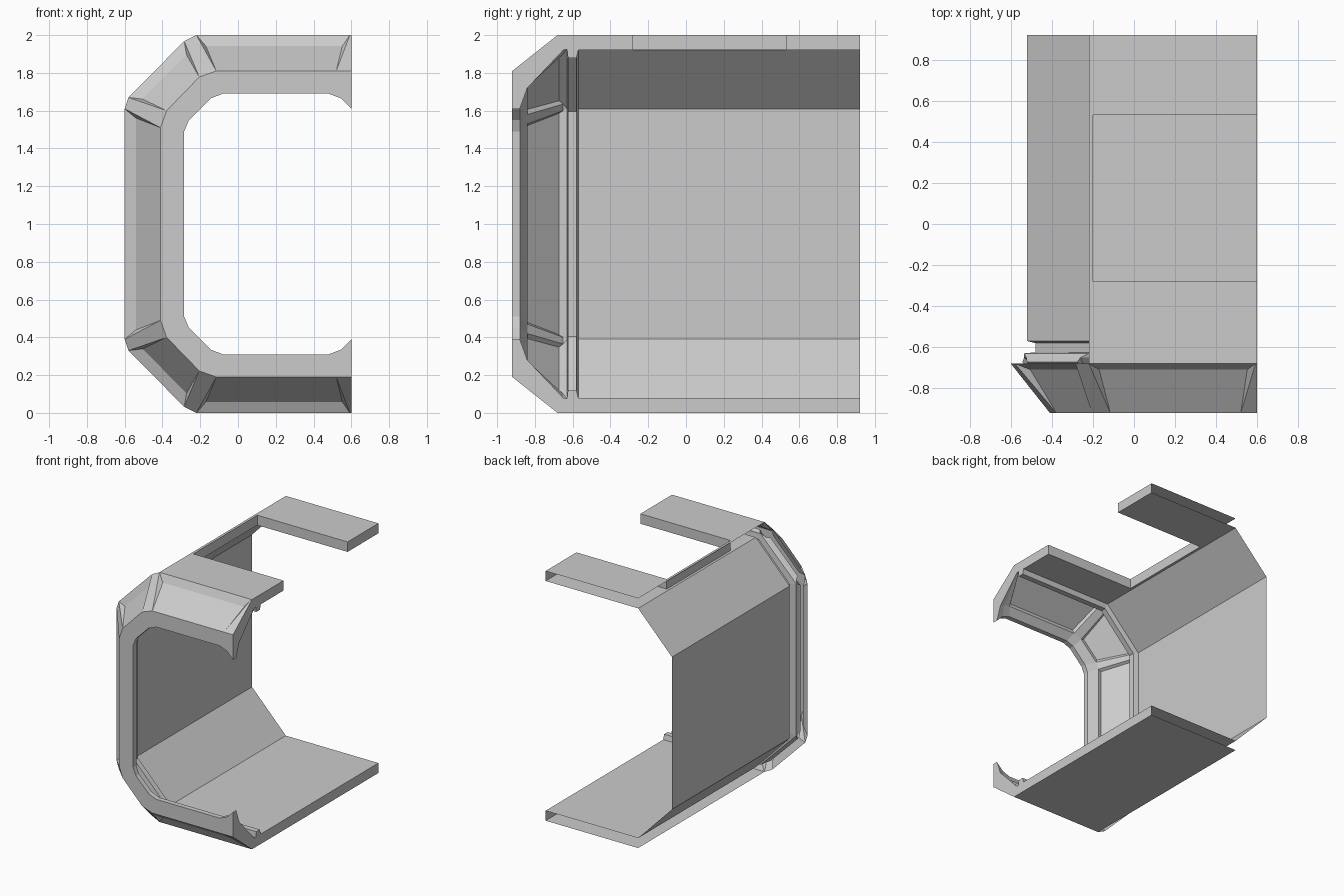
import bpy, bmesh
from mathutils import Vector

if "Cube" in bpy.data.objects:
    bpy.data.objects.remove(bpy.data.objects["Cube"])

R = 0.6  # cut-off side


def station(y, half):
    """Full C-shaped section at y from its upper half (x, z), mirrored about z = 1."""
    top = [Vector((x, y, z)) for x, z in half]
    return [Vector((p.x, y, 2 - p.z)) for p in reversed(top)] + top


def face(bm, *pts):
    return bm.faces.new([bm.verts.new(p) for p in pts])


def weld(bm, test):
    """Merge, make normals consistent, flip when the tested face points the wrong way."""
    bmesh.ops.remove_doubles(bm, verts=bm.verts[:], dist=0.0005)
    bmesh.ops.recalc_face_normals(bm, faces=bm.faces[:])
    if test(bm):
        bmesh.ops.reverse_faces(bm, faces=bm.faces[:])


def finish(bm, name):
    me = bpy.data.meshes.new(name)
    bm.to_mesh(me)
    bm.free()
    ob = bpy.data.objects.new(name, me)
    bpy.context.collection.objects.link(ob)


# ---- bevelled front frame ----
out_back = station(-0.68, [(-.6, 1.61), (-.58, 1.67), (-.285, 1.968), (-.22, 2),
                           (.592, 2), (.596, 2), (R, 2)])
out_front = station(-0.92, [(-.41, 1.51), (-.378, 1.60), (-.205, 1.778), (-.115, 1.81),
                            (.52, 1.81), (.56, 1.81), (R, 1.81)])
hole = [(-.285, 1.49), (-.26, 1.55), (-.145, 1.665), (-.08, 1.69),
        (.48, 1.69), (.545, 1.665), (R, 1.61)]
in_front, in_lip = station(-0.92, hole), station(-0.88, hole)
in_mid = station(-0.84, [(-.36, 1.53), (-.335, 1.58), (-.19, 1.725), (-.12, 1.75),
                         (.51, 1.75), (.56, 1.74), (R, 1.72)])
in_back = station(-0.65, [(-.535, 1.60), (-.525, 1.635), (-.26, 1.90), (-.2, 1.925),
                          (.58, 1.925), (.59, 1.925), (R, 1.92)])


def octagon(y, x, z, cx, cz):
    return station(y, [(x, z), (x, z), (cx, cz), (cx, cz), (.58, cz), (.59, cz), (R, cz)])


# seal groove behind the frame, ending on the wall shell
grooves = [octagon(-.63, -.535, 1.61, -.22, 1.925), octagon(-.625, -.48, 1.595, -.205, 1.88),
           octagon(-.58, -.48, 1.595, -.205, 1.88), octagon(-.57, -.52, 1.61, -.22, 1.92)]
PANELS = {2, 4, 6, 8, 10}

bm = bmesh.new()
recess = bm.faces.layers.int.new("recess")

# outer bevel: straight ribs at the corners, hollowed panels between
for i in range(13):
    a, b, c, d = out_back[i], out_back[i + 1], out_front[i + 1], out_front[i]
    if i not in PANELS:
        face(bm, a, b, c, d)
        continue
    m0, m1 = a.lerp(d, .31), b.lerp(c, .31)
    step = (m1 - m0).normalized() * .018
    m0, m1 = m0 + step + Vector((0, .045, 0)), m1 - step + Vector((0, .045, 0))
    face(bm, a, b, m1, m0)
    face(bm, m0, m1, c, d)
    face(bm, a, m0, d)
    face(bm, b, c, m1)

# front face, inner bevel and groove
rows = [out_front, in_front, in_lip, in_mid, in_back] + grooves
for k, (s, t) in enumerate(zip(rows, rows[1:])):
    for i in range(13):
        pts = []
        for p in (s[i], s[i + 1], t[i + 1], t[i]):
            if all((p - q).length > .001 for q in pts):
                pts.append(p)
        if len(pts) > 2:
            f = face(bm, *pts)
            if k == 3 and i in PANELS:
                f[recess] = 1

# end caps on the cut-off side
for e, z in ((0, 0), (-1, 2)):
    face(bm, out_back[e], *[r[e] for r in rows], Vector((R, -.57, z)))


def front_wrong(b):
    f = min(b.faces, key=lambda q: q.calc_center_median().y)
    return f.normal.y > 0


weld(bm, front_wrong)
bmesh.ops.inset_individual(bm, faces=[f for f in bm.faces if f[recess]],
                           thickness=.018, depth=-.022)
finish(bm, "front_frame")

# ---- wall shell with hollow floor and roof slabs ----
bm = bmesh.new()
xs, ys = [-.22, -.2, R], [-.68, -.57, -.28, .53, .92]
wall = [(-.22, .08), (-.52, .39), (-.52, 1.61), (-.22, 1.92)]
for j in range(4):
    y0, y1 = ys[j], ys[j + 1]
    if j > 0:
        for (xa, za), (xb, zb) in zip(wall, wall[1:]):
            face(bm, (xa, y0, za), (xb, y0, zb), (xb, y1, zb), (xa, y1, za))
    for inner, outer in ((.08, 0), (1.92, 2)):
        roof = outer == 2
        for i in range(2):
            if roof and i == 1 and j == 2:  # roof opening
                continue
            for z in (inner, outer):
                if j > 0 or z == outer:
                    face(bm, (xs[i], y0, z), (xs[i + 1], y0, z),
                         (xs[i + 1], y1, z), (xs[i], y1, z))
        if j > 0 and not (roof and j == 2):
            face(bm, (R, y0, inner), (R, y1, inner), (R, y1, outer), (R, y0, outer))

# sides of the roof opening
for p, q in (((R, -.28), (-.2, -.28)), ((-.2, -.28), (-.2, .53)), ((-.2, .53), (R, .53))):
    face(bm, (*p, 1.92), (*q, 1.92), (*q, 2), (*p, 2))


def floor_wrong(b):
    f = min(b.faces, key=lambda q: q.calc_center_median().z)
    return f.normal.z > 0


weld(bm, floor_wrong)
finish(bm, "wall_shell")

* * *

# [ASSIGNMENT]
From the first line above through the line containing "C-shaped section at", copy everything exactly, without the pictures.

# [EXPECTED OUTPUT]
import bpy, bmesh
from mathutils import Vector

if "Cube" in bpy.data.objects:
    bpy.data.objects.remove(bpy.data.objects["Cube"])

R = 0.6  # cut-off side


def station(y, half):
    """Full C-shaped section at y from its upper half (x, z), mirrored about z = 1."""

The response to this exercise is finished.